Your assignment: Beginning with the first line of the data below, set down each line exactly through the line that contains "Z0, Z1, Z2 = 12 * S, 13 * S, 2.0".

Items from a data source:
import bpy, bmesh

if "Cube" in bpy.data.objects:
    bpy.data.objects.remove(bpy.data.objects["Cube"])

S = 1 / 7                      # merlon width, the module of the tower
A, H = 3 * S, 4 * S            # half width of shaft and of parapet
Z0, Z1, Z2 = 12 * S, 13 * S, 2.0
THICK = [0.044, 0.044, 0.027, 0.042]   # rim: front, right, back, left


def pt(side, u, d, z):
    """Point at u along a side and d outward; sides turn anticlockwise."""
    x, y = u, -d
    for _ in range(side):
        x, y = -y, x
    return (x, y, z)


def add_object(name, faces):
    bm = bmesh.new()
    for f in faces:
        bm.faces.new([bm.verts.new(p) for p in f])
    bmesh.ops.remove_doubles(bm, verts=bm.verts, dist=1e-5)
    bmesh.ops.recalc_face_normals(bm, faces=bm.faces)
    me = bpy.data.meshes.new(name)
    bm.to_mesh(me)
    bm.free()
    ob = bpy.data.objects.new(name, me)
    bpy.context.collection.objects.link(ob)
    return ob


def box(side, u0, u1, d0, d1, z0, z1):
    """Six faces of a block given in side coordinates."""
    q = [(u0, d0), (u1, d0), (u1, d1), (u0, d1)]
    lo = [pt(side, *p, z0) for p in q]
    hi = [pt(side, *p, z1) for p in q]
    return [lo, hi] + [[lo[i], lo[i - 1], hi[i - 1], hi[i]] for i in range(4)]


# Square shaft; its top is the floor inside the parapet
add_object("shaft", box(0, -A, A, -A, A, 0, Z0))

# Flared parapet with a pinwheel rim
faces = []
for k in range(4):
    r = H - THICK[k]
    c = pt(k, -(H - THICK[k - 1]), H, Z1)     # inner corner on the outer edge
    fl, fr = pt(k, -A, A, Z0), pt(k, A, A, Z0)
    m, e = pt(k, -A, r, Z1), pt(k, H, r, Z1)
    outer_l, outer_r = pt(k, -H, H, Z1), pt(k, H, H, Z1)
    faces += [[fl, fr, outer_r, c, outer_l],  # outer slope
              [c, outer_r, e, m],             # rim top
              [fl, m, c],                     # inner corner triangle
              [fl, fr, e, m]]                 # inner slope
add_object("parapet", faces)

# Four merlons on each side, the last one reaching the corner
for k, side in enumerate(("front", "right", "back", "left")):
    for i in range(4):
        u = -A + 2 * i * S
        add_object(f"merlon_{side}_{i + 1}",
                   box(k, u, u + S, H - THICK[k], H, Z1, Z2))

Reply:
import bpy, bmesh

if "Cube" in bpy.data.objects:
    bpy.data.objects.remove(bpy.data.objects["Cube"])

S = 1 / 7                      # merlon width, the module of the tower
A, H = 3 * S, 4 * S            # half width of shaft and of parapet
Z0, Z1, Z2 = 12 * S, 13 * S, 2.0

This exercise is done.